STRATEGIC SUCCESS Military victory merely sets the conditions for the transformative social and political order that come after the guns go quiet. For better or worse, the job of winning the victory always falls to the military. There are not, nor have there ever been, State Department divisions parachuting in to do the “political” work of securing the victory. This is a false dichotomy. War is political work. Militaries—armies especially—are tools used to do the fundamental work of politics. They use force to determine which side gets to decide the key questions of social and political order when the normal structures for determining order have ceased to work. War demands a qualitative mindset because war is a social phenomenon. Military commanders need to understand politics in a deep and systematic way if they are to ensure military force is a successful strategic tool.

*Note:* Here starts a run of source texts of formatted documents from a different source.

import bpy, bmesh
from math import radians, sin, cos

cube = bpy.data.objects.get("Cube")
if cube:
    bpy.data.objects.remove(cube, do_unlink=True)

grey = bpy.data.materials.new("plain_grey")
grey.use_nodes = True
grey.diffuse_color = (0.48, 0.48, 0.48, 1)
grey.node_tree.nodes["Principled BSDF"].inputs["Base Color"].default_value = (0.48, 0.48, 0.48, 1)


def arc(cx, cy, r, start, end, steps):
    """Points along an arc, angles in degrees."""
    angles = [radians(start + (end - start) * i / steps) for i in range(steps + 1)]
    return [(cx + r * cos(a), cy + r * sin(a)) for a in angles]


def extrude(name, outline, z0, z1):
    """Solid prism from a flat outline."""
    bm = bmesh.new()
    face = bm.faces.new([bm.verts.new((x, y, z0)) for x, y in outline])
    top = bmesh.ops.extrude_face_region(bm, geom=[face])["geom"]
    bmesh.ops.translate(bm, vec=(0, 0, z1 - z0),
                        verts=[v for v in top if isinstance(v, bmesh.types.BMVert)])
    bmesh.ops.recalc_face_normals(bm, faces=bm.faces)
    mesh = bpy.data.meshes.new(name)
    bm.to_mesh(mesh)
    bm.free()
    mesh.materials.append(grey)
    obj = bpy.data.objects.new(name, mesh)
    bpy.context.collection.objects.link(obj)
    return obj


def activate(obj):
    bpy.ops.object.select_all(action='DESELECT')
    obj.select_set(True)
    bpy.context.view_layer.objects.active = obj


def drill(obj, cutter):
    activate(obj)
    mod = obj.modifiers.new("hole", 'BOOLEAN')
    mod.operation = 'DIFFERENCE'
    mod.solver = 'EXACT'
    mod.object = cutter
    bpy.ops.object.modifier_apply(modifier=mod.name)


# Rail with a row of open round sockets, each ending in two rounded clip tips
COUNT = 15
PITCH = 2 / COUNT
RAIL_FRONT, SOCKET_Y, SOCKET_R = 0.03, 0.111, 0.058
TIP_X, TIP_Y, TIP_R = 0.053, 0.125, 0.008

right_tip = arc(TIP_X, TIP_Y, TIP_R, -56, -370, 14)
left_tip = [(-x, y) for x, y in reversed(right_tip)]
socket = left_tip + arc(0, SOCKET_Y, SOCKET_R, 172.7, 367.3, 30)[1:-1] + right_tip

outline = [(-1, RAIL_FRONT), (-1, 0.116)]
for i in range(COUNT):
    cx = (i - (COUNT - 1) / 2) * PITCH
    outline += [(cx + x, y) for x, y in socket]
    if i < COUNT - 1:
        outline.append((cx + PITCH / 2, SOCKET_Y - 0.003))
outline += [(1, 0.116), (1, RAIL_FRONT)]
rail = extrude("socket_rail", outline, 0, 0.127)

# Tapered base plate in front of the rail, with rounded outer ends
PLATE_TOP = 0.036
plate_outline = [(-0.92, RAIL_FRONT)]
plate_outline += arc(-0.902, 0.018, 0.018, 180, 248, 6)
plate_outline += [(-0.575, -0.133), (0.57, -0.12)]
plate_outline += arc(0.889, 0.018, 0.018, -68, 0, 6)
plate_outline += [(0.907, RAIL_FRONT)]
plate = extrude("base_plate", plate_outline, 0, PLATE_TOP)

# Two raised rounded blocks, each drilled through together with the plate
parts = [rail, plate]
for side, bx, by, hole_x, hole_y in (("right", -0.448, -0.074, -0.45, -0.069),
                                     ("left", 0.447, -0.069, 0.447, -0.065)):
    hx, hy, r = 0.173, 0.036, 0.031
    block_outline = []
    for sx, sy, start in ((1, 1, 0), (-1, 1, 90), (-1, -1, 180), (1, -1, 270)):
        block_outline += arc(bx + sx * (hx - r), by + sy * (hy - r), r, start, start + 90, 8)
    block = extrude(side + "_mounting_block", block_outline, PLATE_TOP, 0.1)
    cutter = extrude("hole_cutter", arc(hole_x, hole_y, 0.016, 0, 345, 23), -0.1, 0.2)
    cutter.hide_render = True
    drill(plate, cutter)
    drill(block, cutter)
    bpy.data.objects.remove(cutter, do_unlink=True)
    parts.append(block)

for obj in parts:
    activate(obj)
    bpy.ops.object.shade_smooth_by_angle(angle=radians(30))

They need to think strategically about the ultimate aims the force under their control will support. The way to do this is to begin to think in context, to put the role of force in context with the other variables on the battlefield. To think in context systematically, commanders need to buttress their ability to think qualitatively and use the methods of social science to approach military questions. Strategic thinking involves evaluating “political, economic, psychological, and military forces [i.e., influences]” to ensure military operations support national policies.1 These types of “forces” have a common characteristic: they do not lend themselves to quantitative analysis. Army professionals who wish to practice strategic thinking will need to adopt a qualitative approach to evaluating such factors. This is more easily said than done because qualitative analysis is unnatural to Army culture. The study of political science, economics, psychology, and military science requires grounding in qualitative social science methodology. While this methodology is essential to effective strategic thinking, it is contrary to the Army’s dominant professional culture. Army culture prefers a techno-scientific, quantitative, and predictive approach based on mathematical-type analysis; that approach cannot provide an accurate understanding of strategic issues, let alone predict outcomes of military operations with anything close to certainty. Contemporary social science studies social phenomena in terms of interdependent—rather than independent and dependent—variables. For phenomena that MILITARY REVIEW  July-August 2014 are made up of interdependent variables—phenomena such as war—establishing clear cause-and-effect theories is frustrating even for social scientists accustomed to that type of research. In fact, interdependent variables make predictions of the hard-science type impossible. This does not mean, however, that qualitative approaches should be dismissed. Rather, understanding the value and limitations of qualitative methods is crucial for a profession tasked with using force to create qualitative sociopolitical end states. What is the Problem? Quantitative approaches work best when researchers can isolate individual problems and when relationships are hierarchical. A complex military problem, such as “how do we invade Region X and establish security?” provides a simplified example. The problem-solving process typically used is quantitative and predictive. It starts with a defined highest-order problem (invading Region X and establishing security) and breaks it down into smaller problems such as— How would we get there? How long would a trip by boat or plane take? How many weapons and supplies would we need? What kind of weapons and supplies would we need? A reductive approach is then used along with the analytical tools of mathematics and statistics in a repeating process until a series of answers can be summed together to solve the original problem. Strategic probl ems, on the other hand, are not really “problems” at all; they are metaproblems. Strategic questions ask about intent and values; they are questions about choosing an explanatory framework to use when addressing problems of application. Strategic problems have only qualitative answers. Rather than ask, “How do we invade Region X,” a strategic question seeks to understand why or whether invading Region X would indeed help achieve larger goals and whether its negative ripple effects over time might outweigh its short-term benefits. Strategic questions are first-order questions: Should we invade Region X, considering all the potential consequences? What would we expect an invasion to achieve? In what other ways could we achieve our goals (e.g., such as by bombing alone)? Should we also seek the dissolution of the region’s monarchy or ruling system?2 • • • • • • • • 51